As I was reading through Scripture and Matthew Henry’s Commentary this morning, I was struck by the callousness and coldness of my heart in the area of sanctification. Henry had this to say (emboldened text my emphasis):
Note, 1. It is the corrupt nature, and the inclination of the soul towards the flesh, that oppose the Spirit’s strivings and render them ineffectual. 2. When a sinner has long adhered to that interest, and sided with the flesh against the Spirit, the Spirit justly withdraws his agency, and strives no more. None lose the Spirit’s strivings but those that have first forfeited them.

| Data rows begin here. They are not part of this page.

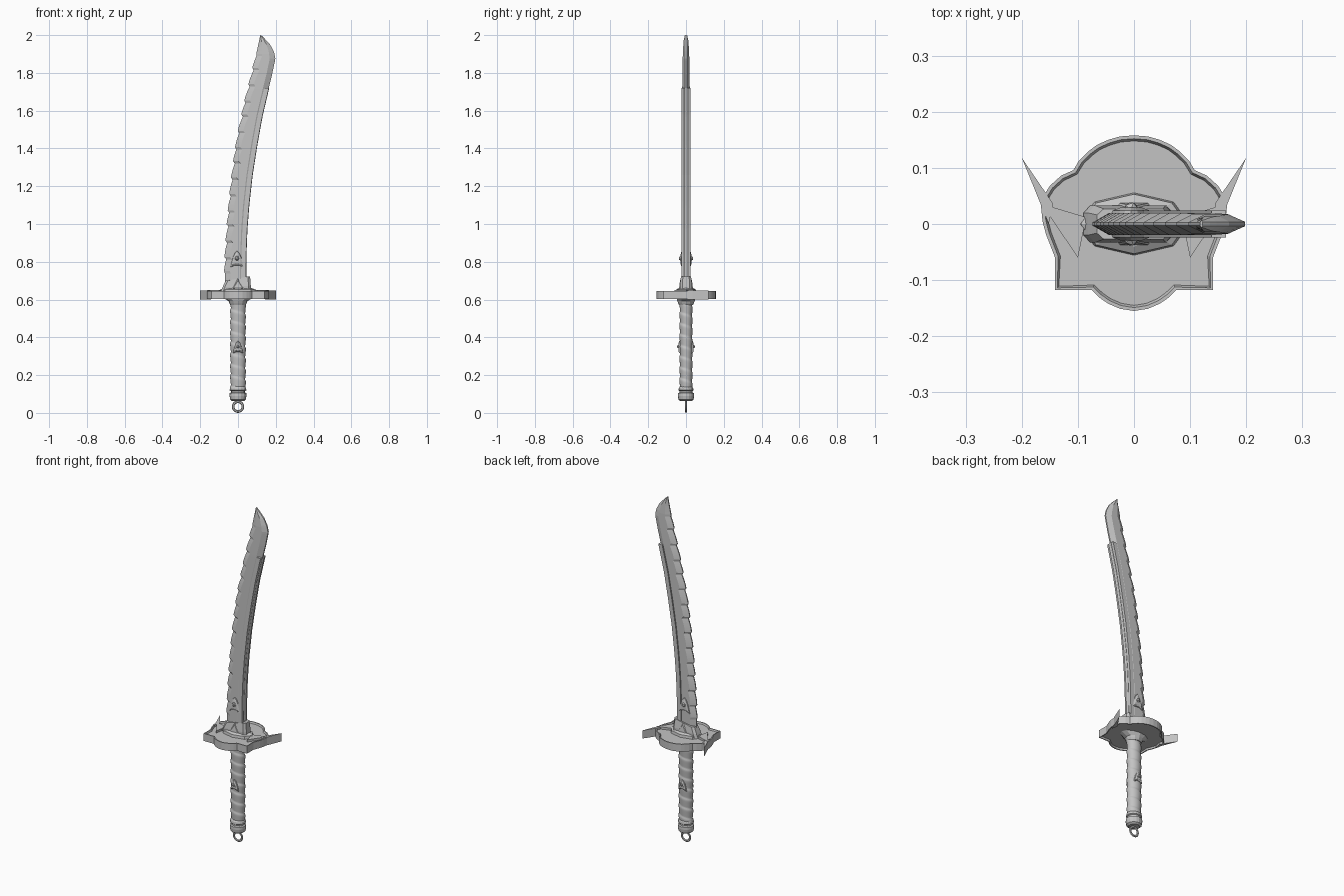
import bpy, bmesh, math

if "Cube" in bpy.data.objects:
    bpy.data.objects.remove(bpy.data.objects["Cube"])

steel = bpy.data.materials.new("grey_steel")
steel.diffuse_color = (0.55, 0.55, 0.55, 1)
steel.use_nodes = True
steel.node_tree.nodes["Principled BSDF"].inputs["Base Color"].default_value = steel.diffuse_color


def finish(name, bm, smooth=None):
    bmesh.ops.recalc_face_normals(bm, faces=bm.faces)
    me = bpy.data.meshes.new(name)
    bm.to_mesh(me)
    bm.free()
    me.materials.append(steel)
    ob = bpy.data.objects.new(name, me)
    bpy.context.collection.objects.link(ob)
    if smooth:
        bpy.ops.object.select_all(action='DESELECT')
        ob.select_set(True)
        bpy.context.view_layer.objects.active = ob
        bpy.ops.object.shade_smooth_by_angle(angle=math.radians(smooth))
    return ob


def loft(name, rings, smooth=None):
    """Skin a list of equal-length closed rings and cap both ends."""
    bm = bmesh.new()
    vs = [[bm.verts.new(p) for p in r] for r in rings]
    n = len(vs[0])
    for a, b in zip(vs, vs[1:]):
        for i in range(n):
            j = (i + 1) % n
            bm.faces.new((a[i], a[j], b[j], b[i]))
    bm.faces.new(vs[0][::-1])
    bm.faces.new(vs[-1])
    return finish(name, bm, smooth)


def prism(name, pts, z0, z1):
    return loft(name, [[(x, y, z) for x, y in pts] for z in (z0, z1)])


def lathe(name, profile, n=16, smooth=None):
    """Profile rows are (z, x radius, y radius)."""
    return loft(name, [[(rx * math.cos(t * math.tau / n), ry * math.sin(t * math.tau / n), z)
                        for t in range(n)] for z, rx, ry in profile], smooth)


def interp(tab, z):
    for (z0, a), (z1, b) in zip(tab, tab[1:]):
        if z <= z1:
            return a + (b - a) * (z - z0) / (z1 - z0)
    return tab[-1][1]


# Blade edge curves: (height, x)
cut_edge = [(.64, -.07), (.72, -.07), (.84, -.066), (.97, -.058), (1.1, -.047), (1.235, -.034),
            (1.37, -.017), (1.5, .005), (1.64, .035), (1.765, .066), (1.86, .088), (2, .118)]
back_edge = [(.64, .04), (.84, .042), (.97, .047), (1.1, .057), (1.26, .075), (1.42, .1),
             (1.57, .127), (1.71, .16), (1.79, .18), (1.875, .198), (1.91, .191),
             (1.95, .17), (1.985, .138), (2, .122)]
half_thick = [(.64, .02), (1.72, .02), (1.9, .017), (1.97, .013), (2, .006)]

# Blade with scalloped cutting edge
rings = []
steps = 110
for i in range(steps + 1):
    z = .64 + 1.36 * i / steps
    l, r, h = interp(cut_edge, z), interp(back_edge, z), interp(half_thick, z)
    if .74 < z < 1.9:
        l += .012 * (((z - .74) / .083) % 1) ** 2 - .005
    w = r - l
    a, b = l + min(.03, w * .3), r - min(.03, w * .3)
    rings.append([(l, -.003, z), (a, -h, z), (b, -h, z), (r, -.004, z),
                  (r, .004, z), (b, h, z), (a, h, z), (l, .003, z)])
loft("blade", rings)

# Spine rail with a shallow groove along the back
rings = []
for i in range(31):
    z = .66 + 1.06 * i / 30
    r = interp(back_edge, z)
    rings.append([(r - .024, -.024, z), (r + .001, -.024, z), (r + .003, -.01, z), (r - .003, 0, z),
                  (r + .003, .01, z), (r + .001, .024, z), (r - .024, .024, z)])
loft("spine_rail", rings)

# Guard plate: lobed outline with raised rim
half = [(0, .158), (.025, .156), (.046, .15), (.066, .141), (.082, .129), (.098, .113), (.108, .096),
        (.13, .086), (.15, .068), (.16, .052), (.166, .035), (.163, .005), (.157, -.018),
        (.141, -.059), (.141, -.118), (.075, -.118), (.062, -.131), (.046, -.142), (.025, -.151),
        (0, -.155)]
outline = half + [(-x, y) for x, y in half[-2:0:-1]]
bm = bmesh.new()
low = [bm.verts.new((x, y, .602)) for x, y in outline]
face = bm.faces.new(low)
ext = bmesh.ops.extrude_face_region(bm, geom=[face])
bmesh.ops.translate(bm, verts=[v for v in ext["geom"] if isinstance(v, bmesh.types.BMVert)], vec=(0, 0, .044))
bmesh.ops.recalc_face_normals(bm, faces=bm.faces)
for f in [f for f in bm.faces if abs(f.normal.z) > .9]:
    bmesh.ops.inset_region(bm, faces=[f], thickness=.006, depth=0)
    bmesh.ops.inset_region(bm, faces=[f], thickness=.004, depth=-.009)
finish("guard", bm)

# Guard spikes: outward points and inward points on each side
for s, side in ((-1, "left"), (1, "right")):
    prism(side + "_outer_spike", [(s * .2, .118), (s * .144, .036), (s * .152, .0), (s * .165, .032)], .6, .648)
    prism(side + "_inner_spike", [(s * .165, .036), (s * .1, -.06), (s * .085, .012)], .63, .65)

# Seats above and below the guard, and the blade collar
lathe("upper_seat", [(.635, .1, .056), (.652, .095, .053), (.66, .075, .04)], 8)
lathe("lower_seat", [(.57, .04, .036), (.582, .046, .042), (.592, .05, .046), (.612, .085, .05)], 12)


def collar_ring(x0, x1, y, za, zb):
    return [(x0, -y * .6, za), (x0 + .012, -y, za), (x1 - .012, -y, zb), (x1, -y * .6, zb),
            (x1, y * .6, zb), (x1 - .012, y, zb), (x0 + .012, y, za), (x0, y * .6, za)]


loft("blade_collar", [collar_ring(-.09, .07, .033, .645, .645), collar_ring(-.082, .068, .033, .665, .672),
                      collar_ring(-.066, .064, .027, .70, .722)])
for s in (-1, 1):
    # Triangular collar tabs on both faces
    loft("collar_tab", [[(-.035, s * .026, .655), (.035, s * .026, .655), (0, s * .026, .715)],
                        [(-.025, s * .037, .66), (.025, s * .037, .66), (0, s * .032, .70)]])

# Handle with spiral wrapped cord
rings = []
n = 20
for i in range(121):
    z = .12 + .455 * i / 120
    ring = []
    for t in range(n):
        ph = ((z - .12) / .058 + t / n) % 1
        k = 1 + .02 * min(1, (1 - ph) * 4) + .11 * min(1, ph * 1.5) * min(1, (1 - ph) * 6)
        a = t * math.tau / n
        ring.append((.037 * k * math.cos(a), .031 * k * math.sin(a), z))
    rings.append(ring)
loft("handle_wrap", rings, 35)

# Pommel
lathe("pommel", [(.062, .03, .03), (.07, .041, .04), (.09, .045, .043), (.104, .044, .042), (.108, .036, .035),
                 (.116, .036, .035), (.12, .044, .04), (.132, .043, .038), (.142, .037, .031)], 16)

# Hanging ring
bpy.ops.mesh.primitive_torus_add(major_segments=20, minor_segments=6, major_radius=.026, minor_radius=.007,
                                 location=(0, 0, .033), rotation=(math.pi / 2, 0, 0))
ob = bpy.context.object
ob.name = "hanging_ring"
ob.scale = (1, 1, .7)
ob.data.materials.append(steel)


# Relief ornament: stepped hooded figure on a base
def ornament(name, x, y, z, s, size):
    shape = [(-.036, -.04), (-.012, -.03), (.012, -.03), (.036, -.04), (.03, -.012), (.022, .015),
             (.012, .038), (0, .05), (-.012, .038), (-.022, .015), (-.03, -.012)]
    layers = ((1, 0), (.92, .006), (.55, .011))
    loft(name, [[(x + px * size * k, y + s * d, z + pz * size * k) for px, pz in shape] for k, d in layers])
    bm = bmesh.new()
    bmesh.ops.create_icosphere(bm, subdivisions=1, radius=.014 * size)
    bmesh.ops.translate(bm, verts=bm.verts, vec=(x, y + s * .008, z + .008 * size))
    finish(name + "_boss", bm)


for s, side in ((-1, "front"), (1, "back")):
    ornament(side + "_blade_ornament", -.005, s * .018, .81, s, 1.0)
    ornament(side + "_handle_ornament", 0, s * .03, .345, s, .75)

III. A reprieve granted, notwithstanding: Yet his days shall be one hundred and twenty years; so long I will defer the judgment they deserve, and give them space to prevent it by their repentance and reformation. Justice said, Cut them down; but mercy interceded, Lord, let them alone this year also; and so far mercy prevailed, that a reprieve was obtained for six-score years. Note, The time of God’s patience and forbearance towards provoking sinners is sometimes long, but always limited: reprieves are not pardons; though God bear a great while, he will not bear always.

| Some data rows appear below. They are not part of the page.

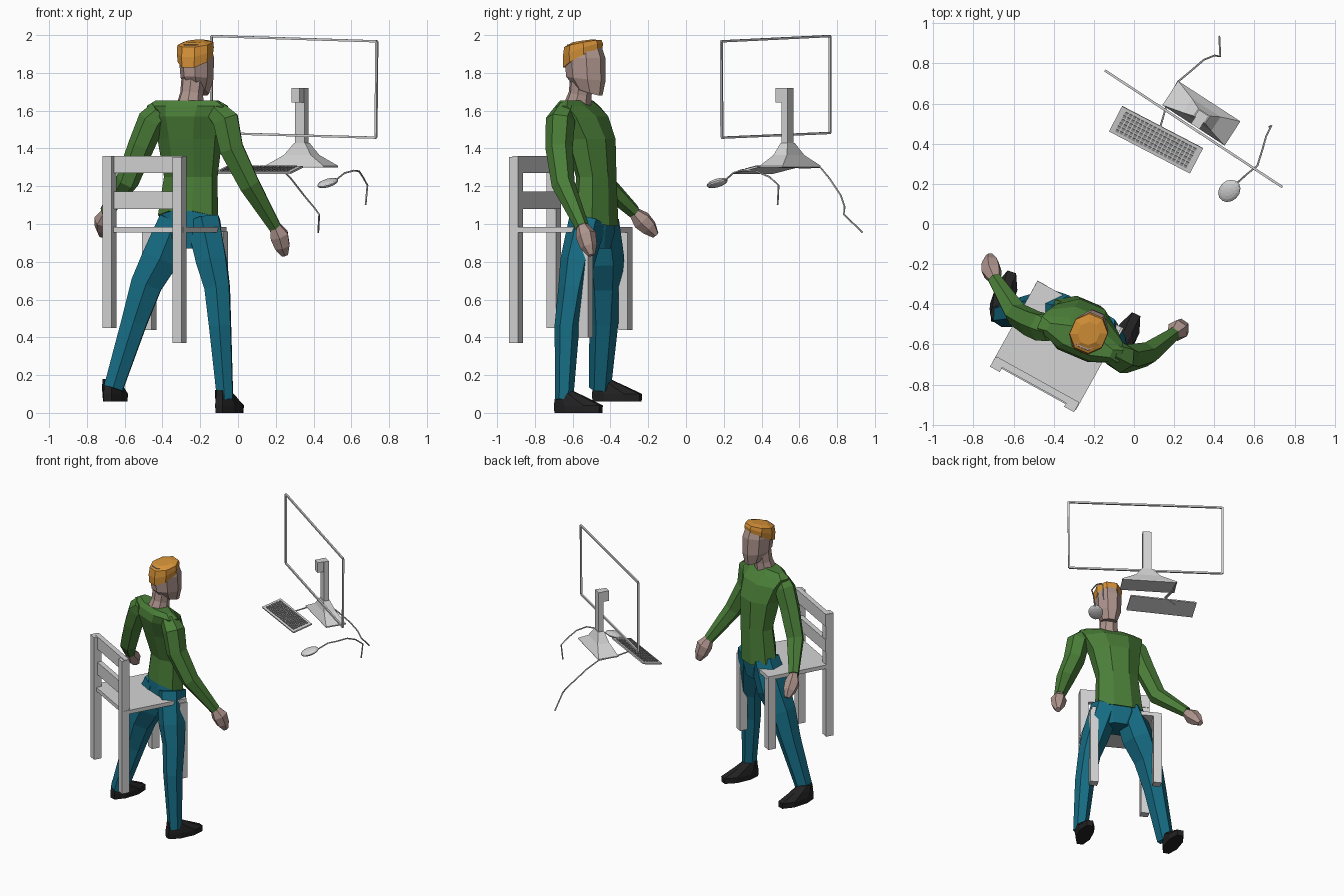
import bpy, bmesh
from math import cos, sin, pi, sqrt, radians
from mathutils import Vector, Matrix, Euler

if "Cube" in bpy.data.objects:
    bpy.data.objects.remove(bpy.data.objects["Cube"])


def material(name, r, g, b):
    m = bpy.data.materials.new(name)
    m.use_nodes = True
    m.diffuse_color = (r, g, b, 1)
    m.node_tree.nodes["Principled BSDF"].inputs["Base Color"].default_value = (r, g, b, 1)
    return m


GREY = material("light grey", 0.66, 0.66, 0.66)
KEYS = material("key grey", 0.3, 0.3, 0.3)
GREEN = material("shirt green", 0.07, 0.21, 0.04)
BLUE = material("trouser blue", 0.008, 0.15, 0.23)
SKIN = material("skin", 0.43, 0.3, 0.27)
HAIR = material("hair orange", 0.68, 0.29, 0.04)
BLACK = material("shoe black", 0.016, 0.016, 0.017)


def finish(name, bm, mat):
    bmesh.ops.recalc_face_normals(bm, faces=bm.faces)
    me = bpy.data.meshes.new(name)
    bm.to_mesh(me)
    bm.free()
    me.materials.append(mat)
    ob = bpy.data.objects.new(name, me)
    bpy.context.collection.objects.link(ob)
    return ob


def skin_rings(name, rings, mat):
    """Bridge rings of points and cap both ends."""
    bm = bmesh.new()
    vs = [[bm.verts.new(p) for p in ring] for ring in rings]
    n = len(vs[0])
    for a, b in zip(vs, vs[1:]):
        for i in range(n):
            j = (i + 1) % n
            bm.faces.new((a[i], a[j], b[j], b[i]))
    bm.faces.new(vs[0])
    bm.faces.new(vs[-1])
    return finish(name, bm, mat)


def loft(name, mat, sections, yaw, n=8):
    """Level sections: x, y, z, half width, half depth, optional forward slope."""
    rings = []
    for x, y, z, rx, ry, *slope in sections:
        k = slope[0] if slope else 0
        ring = []
        for i in range(n):
            a = 2 * pi * (i + 0.5) / n
            u, v = rx * cos(a) / cos(pi / n), ry * sin(a) / cos(pi / n)
            p = Matrix.Rotation(radians(yaw), 3, 'Z') @ Vector((u, v, k * v))
            ring.append(p + Vector((x, y, z)))
        rings.append(ring)
    return skin_rings(name, rings, mat)


def limb(name, mat, points, n=6, ref=(0.55, 0.83, 0)):
    """Tube along points x, y, z, radius."""
    ps = [Vector(p[:3]) for p in points]
    rings = []
    for i, p in enumerate(ps):
        t = (ps[min(i + 1, len(ps) - 1)] - ps[max(i - 1, 0)]).normalized()
        a = Vector(ref)
        a = (a - t * a.dot(t)).normalized()
        b = t.cross(a)
        r = points[i][3]
        rings.append([p + r * (a * cos(2 * pi * (k + 0.5) / n) + b * sin(2 * pi * (k + 0.5) / n))
                      for k in range(n)])
    return skin_rings(name, rings, mat)


def box(name, mat, centre, size, yaw, pitch=0):
    bm = bmesh.new()
    bmesh.ops.create_cube(bm, size=1)
    m = (Matrix.Translation(centre) @ Euler((radians(pitch), 0, radians(yaw))).to_matrix().to_4x4()
         @ Matrix.Diagonal((*size, 1)))
    bmesh.ops.transform(bm, matrix=m, verts=bm.verts)
    return finish(name, bm, mat)


# Chair
CHAIR_YAW = -29
for name, x, y, low, high in (("back_left_chair_leg", -0.68, -0.70, 0.45, 1.36),
                              ("back_right_chair_leg", -0.31, -0.90, 0.37, 1.355),
                              ("front_left_chair_leg", -0.47, -0.32, 0.44, 0.96),
                              ("front_right_chair_leg", -0.09, -0.53, 0.40, 0.96)):
    box(name, GREY, (x, y, (low + high) / 2), (0.056, 0.056, high - low), CHAIR_YAW)
box("chair_seat", GREY, (-0.385, -0.605, 0.97), (0.48, 0.47, 0.028), CHAIR_YAW)
for name, z in (("top_slat", 1.315), ("lower_slat", 1.125)):
    box(name, GREY, (-0.487, -0.79, z), (0.47, 0.035, 0.092), CHAIR_YAW)

# Person: body and head
YAW = -23
loft("shirt", GREEN, [(-0.265, -0.475, 1.03, 0.155, 0.1, -0.4), (-0.25, -0.475, 1.25, 0.138, 0.092),
                      (-0.255, -0.51, 1.45, 0.165, 0.12), (-0.262, -0.55, 1.57, 0.2, 0.115),
                      (-0.268, -0.575, 1.625, 0.22, 0.08), (-0.27, -0.58, 1.655, 0.17, 0.05)], YAW)
loft("trouser_seat", BLUE, [(-0.26, -0.49, 0.87, 0.1, 0.08), (-0.265, -0.485, 0.97, 0.158, 0.092),
                            (-0.265, -0.48, 1.09, 0.142, 0.09)], YAW)
limb("neck", SKIN, [(-0.255, -0.575, 1.62, 0.075), (-0.245, -0.56, 1.69, 0.062),
                    (-0.235, -0.55, 1.78, 0.065)], n=8)
loft("head", SKIN, [(-0.21, -0.515, 1.7, 0.05, 0.07, -0.3), (-0.217, -0.53, 1.77, 0.077, 0.1, -0.1),
                    (-0.22, -0.535, 1.88, 0.083, 0.103), (-0.223, -0.54, 1.95, 0.07, 0.085)], YAW)
loft("hair", HAIR, [(-0.226, -0.546, 1.877, 0.084, 0.098, 0.5), (-0.226, -0.546, 1.92, 0.089, 0.1, 0.35),
                    (-0.226, -0.546, 1.955, 0.087, 0.092, 0.2), (-0.226, -0.546, 1.968, 0.05, 0.055, 0.15)], YAW)

# Person: arms and hands
limb("right_sleeve", GREEN, [(-0.12, -0.64, 1.6, 0.06), (-0.065, -0.665, 1.55, 0.078),
                             (-0.035, -0.672, 1.4, 0.072), (0.06, -0.65, 1.21, 0.062),
                             (0.195, -0.55, 0.985, 0.037)])
limb("right_hand", SKIN, [(0.19, -0.555, 1.0, 0.027), (0.218, -0.53, 0.94, 0.055),
                          (0.235, -0.515, 0.88, 0.045), (0.248, -0.5, 0.835, 0.02)])
limb("left_sleeve", GREEN, [(-0.41, -0.53, 1.6, 0.06), (-0.455, -0.515, 1.55, 0.075),
                            (-0.51, -0.495, 1.42, 0.07), (-0.585, -0.45, 1.23, 0.062),
                            (-0.695, -0.275, 1.065, 0.037)], ref=(0.9, 0.4, 0))
limb("left_hand", SKIN, [(-0.69, -0.285, 1.07, 0.027), (-0.71, -0.235, 1.02, 0.053),
                         (-0.715, -0.195, 0.98, 0.045), (-0.72, -0.16, 0.94, 0.02)], ref=(0.9, 0.4, 0))

# Person: legs and shoes
limb("left_trouser_leg", BLUE, [(-0.33, -0.455, 1.02, 0.1), (-0.41, -0.44, 0.82, 0.113),
                                (-0.485, -0.435, 0.68, 0.095), (-0.55, -0.435, 0.48, 0.077),
                                (-0.66, -0.455, 0.13, 0.058)])
limb("right_trouser_leg", BLUE, [(-0.185, -0.52, 1.02, 0.1), (-0.14, -0.575, 0.8, 0.092),
                                 (-0.11, -0.6, 0.66, 0.076), (-0.095, -0.63, 0.46, 0.066),
                                 (-0.068, -0.645, 0.07, 0.048)])
for name, x, y, z, yaw in (("left_shoe", -0.65, -0.365, 0.06, -18), ("right_shoe", -0.045, -0.57, 0, -25)):
    back = Matrix.Rotation(radians(yaw), 3, 'Z') @ Vector((0, -0.085, 0))
    loft(name, BLACK, [(x, y, z, 0.05, 0.13), (x, y, z + 0.04, 0.054, 0.133),
                       (x + back.x * 0.55, y + back.y * 0.55, z + 0.085, 0.047, 0.08),
                       (x + back.x, y + back.y, z + 0.12, 0.037, 0.04)], yaw)

# Monitor: open frame on a stand
SCREEN_YAW = -33
corners = [(-0.14, 0.762, 1.995), (0.735, 0.187, 1.967), (0.73, 0.19, 1.457), (-0.14, 0.762, 1.482)]
for i, side in enumerate(("top", "right", "bottom", "left")):
    p, q = corners[i], corners[(i + 1) % 4]
    limb("screen_frame_" + side, GREY, [(*p, 0.0085), (*q, 0.0085)], n=4)
box("stand_column", GREY, (0.338, 0.538, 1.57), (0.06, 0.036, 0.3), SCREEN_YAW)
box("screen_mount", GREY, (0.317, 0.505, 1.682), (0.05, 0.045, 0.075), SCREEN_YAW)
loft("stand_base", GREY, [(0.336, 0.552, 1.3, 0.185, 0.072), (0.336, 0.552, 1.308, 0.185, 0.072),
                          (0.337, 0.545, 1.365, 0.085, 0.042), (0.338, 0.538, 1.43, 0.034, 0.022)],
     SCREEN_YAW, n=4)

# Keyboard with rows of keys
KEY_C, KEY_YAW, KEY_PITCH = Vector((0.11, 0.42, 1.287)), -27.5, 13
box("keyboard", GREY, KEY_C, (0.455, 0.145, 0.01), KEY_YAW, KEY_PITCH)
bm = bmesh.new()
turn = Euler((radians(KEY_PITCH), 0, radians(KEY_YAW))).to_matrix().to_4x4()
ROWS, COLS = 6, 18
for r in range(ROWS):
    for c in range(COLS):
        at = Vector(((c - COLS / 2 + 0.5) * 0.0225, (r - ROWS / 2 + 0.5) * 0.02, 0.007))
        bmesh.ops.create_cube(bm, size=1, matrix=Matrix.Translation(KEY_C) @ turn
                              @ Matrix.Translation(at) @ Matrix.Diagonal((0.017, 0.013, 0.008, 1)))
finish("keyboard_keys", bm, KEYS)

# Mouse
bm = bmesh.new()
bmesh.ops.create_uvsphere(bm, u_segments=14, v_segments=8, radius=1)
bmesh.ops.transform(bm, verts=bm.verts, matrix=Matrix.Translation((0.475, 0.165, 1.217))
                    @ Euler((0, radians(-18), radians(45))).to_matrix().to_4x4()
                    @ Matrix.Diagonal((0.064, 0.05, 0.02, 1)))
finish("mouse", bm, GREY)

# Cables
CABLES = {
    "mouse_cable": [(0.515, 0.205, 1.23), (0.565, 0.25, 1.27), (0.615, 0.29, 1.283), (0.64, 0.37, 1.28),
                    (0.66, 0.44, 1.25), (0.685, 0.49, 1.205), (0.675, 0.485, 1.1)],
    "keyboard_cable": [(0.13, 0.48, 1.303), (0.165, 0.6, 1.3), (0.22, 0.71, 1.3), (0.28, 0.76, 1.24),
                       (0.35, 0.82, 1.15), (0.4, 0.84, 1.09), (0.43, 0.835, 1.05), (0.425, 0.935, 0.955)],
}
for name, path in CABLES.items():
    limb(name, GREY, [(*p, 0.005) for p in path], n=5, ref=(0.8, -0.5, 0.2))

This, of course, is not meant to make downcast the believer, who might be tempted to despair due to the medieval whip; rather, it is but a reminder of God’s work toward sinners. Thankfully, we are not bastards, but sons, and the Lord does not leave us to our own destruction. He has means by which He does this, of course, one of those being Scriptural precepts and examples from which we may draw application to our own lives.
Let such passages be a fearful and reverent reminder of God’s Holiness, but also His patience; His wrath and hatred of sin, but His mercies toward repentant sinners; His justice toward the impenitent men, but his longsuffering and loving discipline toward His children. Blessed be the Lord God Who will save us from our sins and conform us to the likeness of His Son. May we be reminded of such wonderful yet terrible truths when our judgments are clouded by sin and our practice muddied with iniquities. Then let us cling to that mercy that is found only in Christ, trusting not in our merit, but His. Upon considering such, may we be all the more driven to holy and biblical piety, casting off the sin which so easily entangles.
The Lord is good to His children.